(EXTRACTED DATA begins)

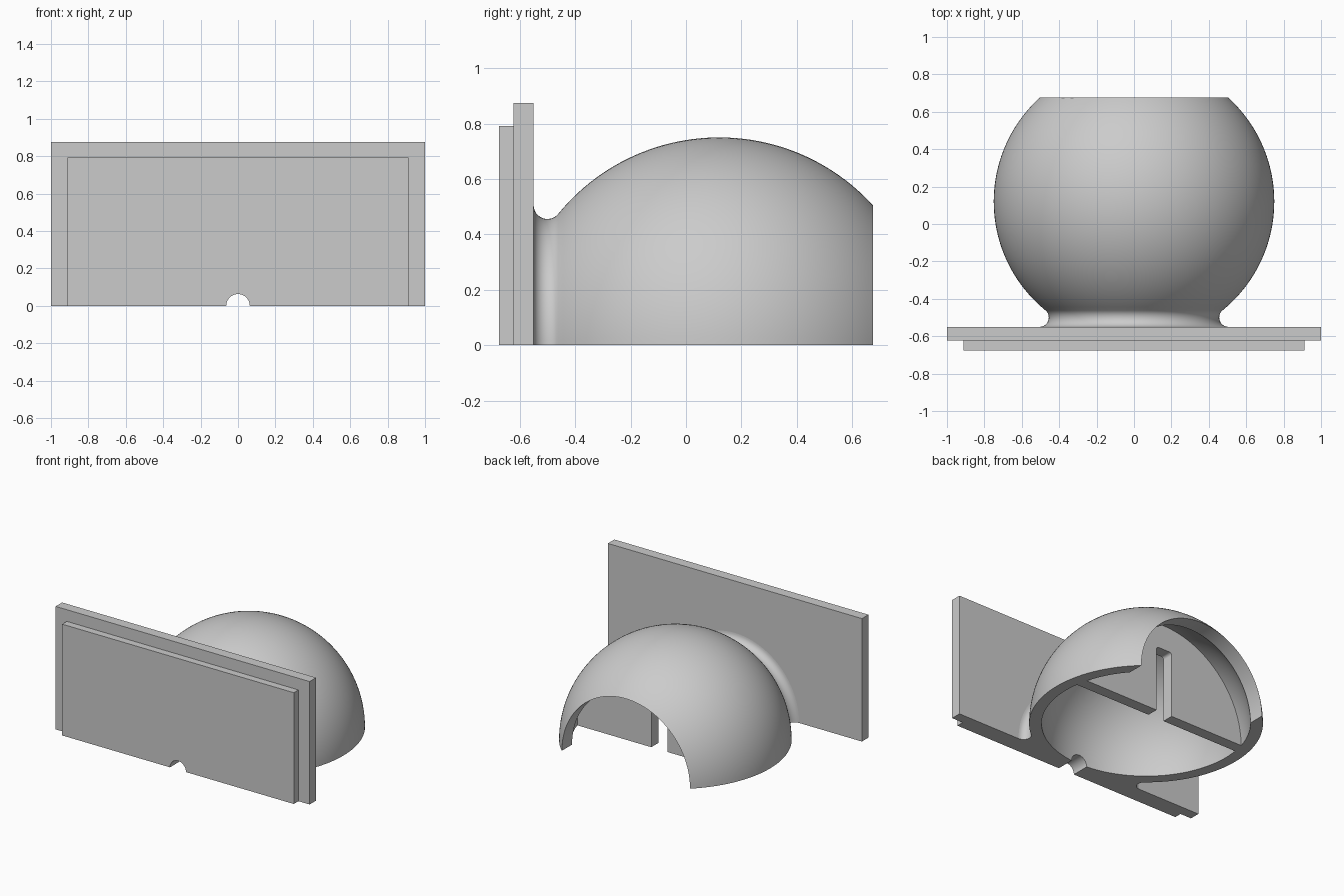
import bpy, bmesh, math
from mathutils import Matrix

cube = bpy.data.objects.get("Cube")
if cube:
    bpy.data.objects.remove(cube)

grey = bpy.data.materials.new("light_grey")
grey.use_nodes = True
grey.diffuse_color = (0.6, 0.6, 0.6, 1)
grey.node_tree.nodes["Principled BSDF"].inputs["Base Color"].default_value = (0.6, 0.6, 0.6, 1)

CENTRE_Y, OUTER, INNER = 0.12, 0.75, 0.67   # hollow sphere
PLATE_BACK, REAR = -0.55, 0.675
NOTCH = 0.063


def add_object(name, bm):
    bmesh.ops.recalc_face_normals(bm, faces=bm.faces)
    mesh = bpy.data.meshes.new(name)
    bm.to_mesh(mesh)
    bm.free()
    mesh.materials.append(grey)
    obj = bpy.data.objects.new(name, mesh)
    bpy.context.collection.objects.link(obj)
    return obj


def box(name, half_width, y0, y1, height):
    bm = bmesh.new()
    bmesh.ops.create_cube(bm, size=1)
    bmesh.ops.scale(bm, vec=(2 * half_width, y1 - y0, height), verts=bm.verts)
    bmesh.ops.translate(bm, vec=(0, (y0 + y1) / 2, height / 2), verts=bm.verts)
    return add_object(name, bm)


def arc(cx, cy, radius, start, end, steps):
    return [(cx + radius * math.cos(start + (end - start) * i / steps),
             cy + radius * math.sin(start + (end - start) * i / steps))
            for i in range(steps + 1)]


# Front plates
back_plate = box("back_plate", 1.0, -0.623, PLATE_BACK, 0.875)
front_plate = box("front_plate", 0.912, -REAR, -0.623, 0.792)

# Dome profile: collar fillet, outer sphere, straight rear bore, inner sphere
fillet = 0.05
fillet_y = PLATE_BACK + fillet
fillet_x = math.sqrt((OUTER + fillet) ** 2 - (fillet_y - CENTRE_Y) ** 2)
join = math.atan2(fillet_y - CENTRE_Y, fillet_x)
rim_angle = math.asin((REAR - CENTRE_Y) / OUTER)
rim = OUTER * math.cos(rim_angle)
bore_angle = math.acos(rim / INNER)
embed = PLATE_BACK - 0.01
profile = [(0, embed), (fillet_x, embed)]
profile += arc(fillet_x, fillet_y, fillet, -math.pi / 2, join - math.pi, 12)
profile += arc(0, CENTRE_Y, OUTER, join, rim_angle, 48)[1:]
profile += arc(0, CENTRE_Y, INNER, bore_angle, -math.pi / 2, 48)

# Half turn about the y axis, closed underneath
bm = bmesh.new()
verts = [bm.verts.new((r, y, 0)) for r, y in profile]
edges = [bm.edges.new(pair) for pair in zip(verts, verts[1:])]
bmesh.ops.spin(bm, geom=verts + edges, cent=(0, 0, 0), axis=(0, -1, 0),
               angle=math.pi, steps=72)
bmesh.ops.remove_doubles(bm, verts=bm.verts, dist=0.00001)
bmesh.ops.holes_fill(bm, edges=[e for e in bm.edges if e.is_boundary], sides=0)
dome = add_object("dome_shell", bm)

# Inner divider with a round-cornered slot
slot_top, corner = 0.47, 0.02
outline = arc(0, 0, 0.68, 0, math.pi, 64)
outline += [(-NOTCH, 0)]
outline += arc(-NOTCH + corner, slot_top - corner, corner, math.pi, math.pi / 2, 5)
outline += arc(NOTCH - corner, slot_top - corner, corner, math.pi / 2, 0, 5)
outline += [(NOTCH, 0)]
bm = bmesh.new()
face = bm.faces.new([bm.verts.new((x, 0.22, z)) for x, z in outline])
grown = bmesh.ops.extrude_face_region(bm, geom=[face])["geom"]
bmesh.ops.translate(bm, vec=(0, 0.08, 0),
                    verts=[v for v in grown if isinstance(v, bmesh.types.BMVert)])
divider = add_object("inner_divider", bm)

# Cable notch through the plates and the front of the dome
bm = bmesh.new()
bmesh.ops.create_cone(bm, cap_ends=True, segments=48, radius1=NOTCH, radius2=NOTCH, depth=0.5,
                      matrix=Matrix.Translation((0, -0.6, 0)) @ Matrix.Rotation(math.pi / 2, 4, 'X'))
cutter = add_object("notch_cutter", bm)
cutter.hide_render = True

for part in (back_plate, front_plate, dome):
    cut = part.modifiers.new("notch", 'BOOLEAN')
    cut.operation = 'DIFFERENCE'
    cut.solver = 'EXACT'
    cut.object = cutter
    bpy.context.view_layer.objects.active = part
    bpy.ops.object.modifier_apply(modifier=cut.name)
bpy.data.objects.remove(cutter)

# Smooth curves, sharp edges
bpy.ops.object.select_all(action='DESELECT')
for part in (back_plate, front_plate, dome, divider):
    part.select_set(True)
bpy.context.view_layer.objects.active = dome
bpy.ops.object.shade_smooth_by_angle(angle=math.radians(30))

(EXTRACTED DATA ends)

**TASK TO COMPLETE**
Everything above from the line containing "fillet_y = PLATE_BACK + fillet" through the line containing "bore_angle = math.acos(rim / INNER)" must be copied exactly. Nothing outside that range belongs in the answer.

**TASK ANSWER**
fillet_y = PLATE_BACK + fillet
fillet_x = math.sqrt((OUTER + fillet) ** 2 - (fillet_y - CENTRE_Y) ** 2)
join = math.atan2(fillet_y - CENTRE_Y, fillet_x)
rim_angle = math.asin((REAR - CENTRE_Y) / OUTER)
rim = OUTER * math.cos(rim_angle)
bore_angle = math.acos(rim / INNER)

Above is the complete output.